Anne Elisabeth’s unusual writing style is reminiscent of older classic fairy tales, though a bit difficult to get used to at first, but hang in there! Because once you catch onto her unique and beautiful style it is one incredible ride and well worth the time.
(Warning! Slight personal rant ahead!)
One thing I really don’t understand is, why do so many people hate Una? I think some folks just don’t like her because she’s a little too real. Yes, she’s selfish, she’s stubborn, she’s a dreamer, always looking for something newer, brighter, more appealing. She’s totally unsatisfied and missing out on the good and wonderful things (and people) that are right under her nose.
She’s just like you and me.
Some of us really don’t like to see that. So many folks go out complaining about how much they dislike unrealistic characters in there books, then an author like Anne goes out and creates a realistic character with all the same normal faults that we have. So what do we do? We complain some more and criticize the heck out of that character. It’s really hard looking in a mirror sometimes.
Personally, I love Una. And I love how Anne Elisabeth breathes life into these beautiful, broken characters. Her characters may be far from perfect, and their endings may be too, but in the end, that is what makes their story so much more meaningful.
Here, Una is a representation of the modern day church and its many faults. It is a story about how God pursues us relentlessly, calling us back to him, and to show that no matter how vile we can become God still loves us and is waiting to claim us as his.
How incredible is that?
My Rating: Five Flames
Heat Advisory: note, this is also an older review being re-written. It has been a few years since read the novel. I may not remember everything.
Romance: a sweet kiss or two.
Language: none. Unless you count exclamations such as “Dragon’s Breath / teeth/ whatnot!” as bad language.
Drinking / Drugs: There was some dinner wine.
Blood / Violence: there is plenty of violence, though the author does keep things tasteful. blood is fairly minimal. There are several battles, deaths, people being burned by dragons (not graphic), imprisonment, and such.
Other: there is a bit of magic in this book, but no “spellcasting” or anything of the like.
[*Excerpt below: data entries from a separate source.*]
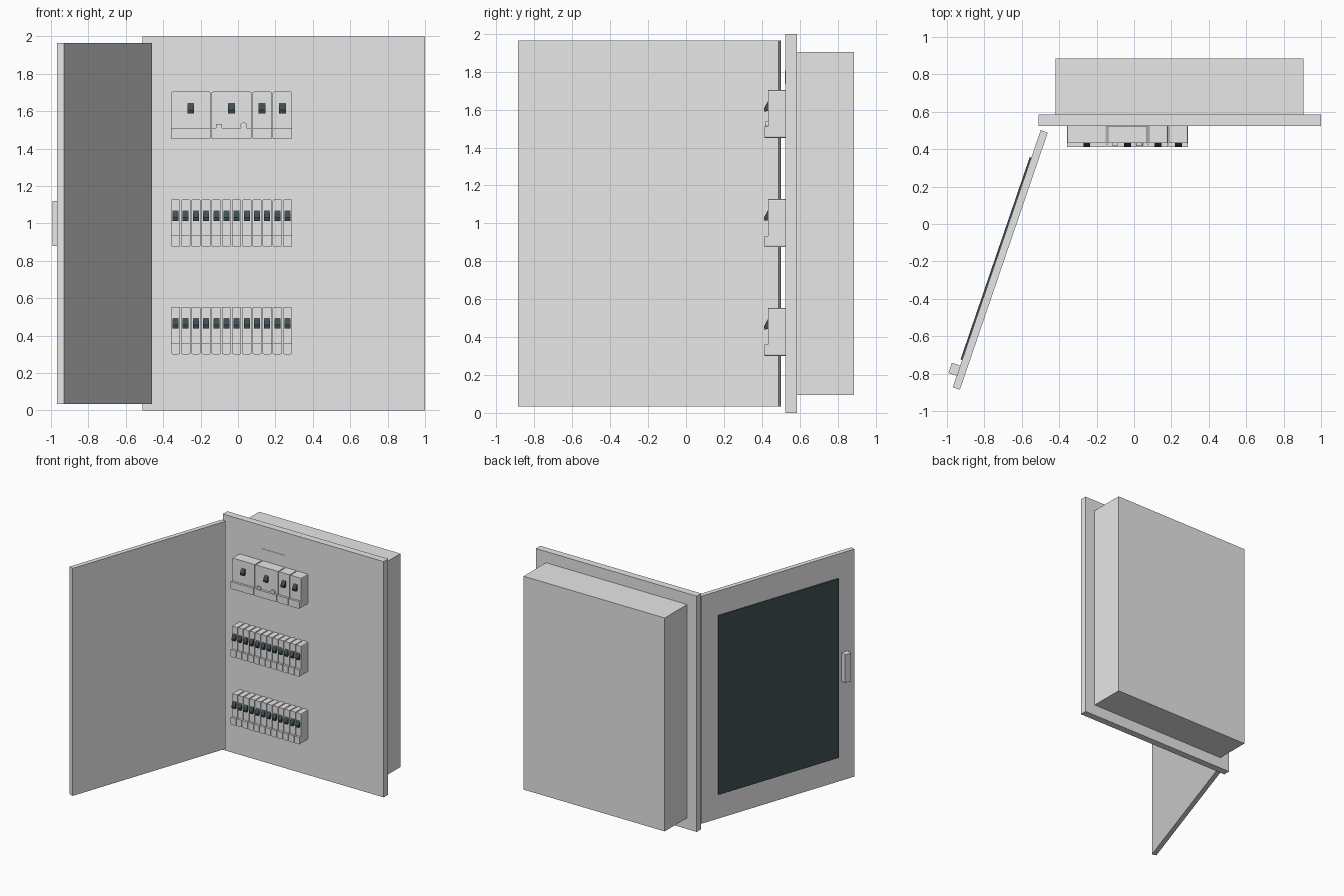
import bpy, bmesh, math
from mathutils import Vector

cube = bpy.data.objects.get("Cube")
if cube:
    bpy.data.objects.remove(cube, do_unlink=True)


def material(name, colour):
    m = bpy.data.materials.new(name)
    m.use_nodes = True
    m.diffuse_color = (*colour, 1)
    m.node_tree.nodes["Principled BSDF"].inputs["Base Color"].default_value = (*colour, 1)
    return m


GREY = material("light grey", (0.8, 0.8, 0.8))
DARK = material("dark slate", (0.05, 0.075, 0.085))


def finish(name, bm, mat):
    bmesh.ops.recalc_face_normals(bm, faces=bm.faces)
    mesh = bpy.data.meshes.new(name)
    bm.to_mesh(mesh)
    bm.free()
    mesh.materials.append(mat)
    obj = bpy.data.objects.new(name, mesh)
    bpy.context.collection.objects.link(obj)
    return obj


def box(name, lo, hi, mat=GREY):
    bm = bmesh.new()
    bmesh.ops.create_cube(bm, size=1)
    lo, hi = Vector(lo), Vector(hi)
    for v in bm.verts:
        v.co = [(a + b) / 2 + c * (b - a) for a, b, c in zip(lo, hi, v.co)]
    return finish(name, bm, mat)


def extrude_x(name, profile, x0, x1, mat, rounding=0):
    """Extrude a (y, z) profile along x, optionally rounding its front corners."""
    bm = bmesh.new()
    face = bm.faces.new([bm.verts.new((x0, y, z)) for y, z in profile])
    out = bmesh.ops.extrude_face_region(bm, geom=[face])
    moved = [v for v in out["geom"] if isinstance(v, bmesh.types.BMVert)]
    bmesh.ops.translate(bm, verts=moved, vec=(x1 - x0, 0, 0))
    if rounding:
        ends = (min(p[1] for p in profile), max(p[1] for p in profile))
        edges = [e for e in bm.edges
                 if abs(e.verts[0].co.y - e.verts[1].co.y) > 0.01
                 and all(min(abs(v.co.z - z) for z in ends) < 1e-4 for v in e.verts)]
        bmesh.ops.bevel(bm, geom=edges, offset=rounding, segments=2,
                        profile=0.5, affect='EDGES')
    return finish(name, bm, mat)


# Cabinet: front plate and recessed box behind it
PLATE = 0.525
box("front_plate", (-0.51, PLATE, 0), (1, 0.585, 2))
box("back_box", (-0.42, 0.585, 0.095), (0.905, 0.885, 1.905))
box("label_plate", (-0.145, PLATE - 0.003, 1.735), (0.07, PLATE, 1.805))

# Open door, built along its own length and swung about the hinge
door_parts = [
    box("door", (0, -0.02, 0.035), (1.453, 0.02, 1.965)),
    box("door_window", (0.155, -0.029, 0.24), (1.298, -0.02, 1.76), DARK),
    box("door_handle", (1.33, -0.067, 0.88), (1.388, -0.02, 1.12)),
]
for part in door_parts:
    part.location = (-0.48, 0.495, 0)
    part.rotation_euler.z = math.atan2(-1.375, -0.47)

# Circuit breakers
FACE, LIP, HEIGHT = 0.432, 0.413, 0.254
MODULE, LEFT, GAP = 0.0544, -0.361, 0.0025


def breaker(label, slot, width, z, toggle_width, toggle_z):
    x0 = LEFT + slot * MODULE + GAP
    x1 = LEFT + (slot + width) * MODULE - GAP
    body = [(PLATE, z), (LIP, z), (LIP, z + 0.06), (FACE, z + 0.06),
            (FACE, z + HEIGHT), (PLATE, z + HEIGHT)]
    extrude_x(label + "_body", body, x0, x1, GREY, rounding=0.008)
    mid, t = (x0 + x1) / 2, z + toggle_z
    lever = [(FACE + 0.003, t + 0.062), (0.411, t + 0.018),
             (0.414, t), (FACE + 0.003, t + 0.006)]
    extrude_x(label + "_toggle", lever, mid - toggle_width / 2,
              mid + toggle_width / 2, DARK)


for row, z in (("lower", 0.3), ("middle", 0.874)):
    for i in range(12):
        breaker(f"{row}_breaker_{i + 1}", i, 1, z, 0.032, 0.138)

slot = 0
for i, width in enumerate((4, 4, 2, 2)):
    breaker(f"main_breaker_{i + 1}", slot, width, 1.45, 0.036, 0.138)
    slot += width

# Small square tab and round test button on the second main breaker
box("test_tab", (-0.118, 0.42, 1.505), (-0.085, FACE, 1.532))
bm = bmesh.new()
bmesh.ops.create_cone(bm, cap_ends=True, segments=20, radius1=0.018,
                      radius2=0.018, depth=0.014)
button = finish("test_button", bm, GREY)
button.rotation_euler.x = math.pi / 2
button.location = (0.03, 0.426, 1.522)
And the villain also does love playing some slightly twisted mind games with the people he’s after.
Author Facebook page: Anne Elisabeth Stengl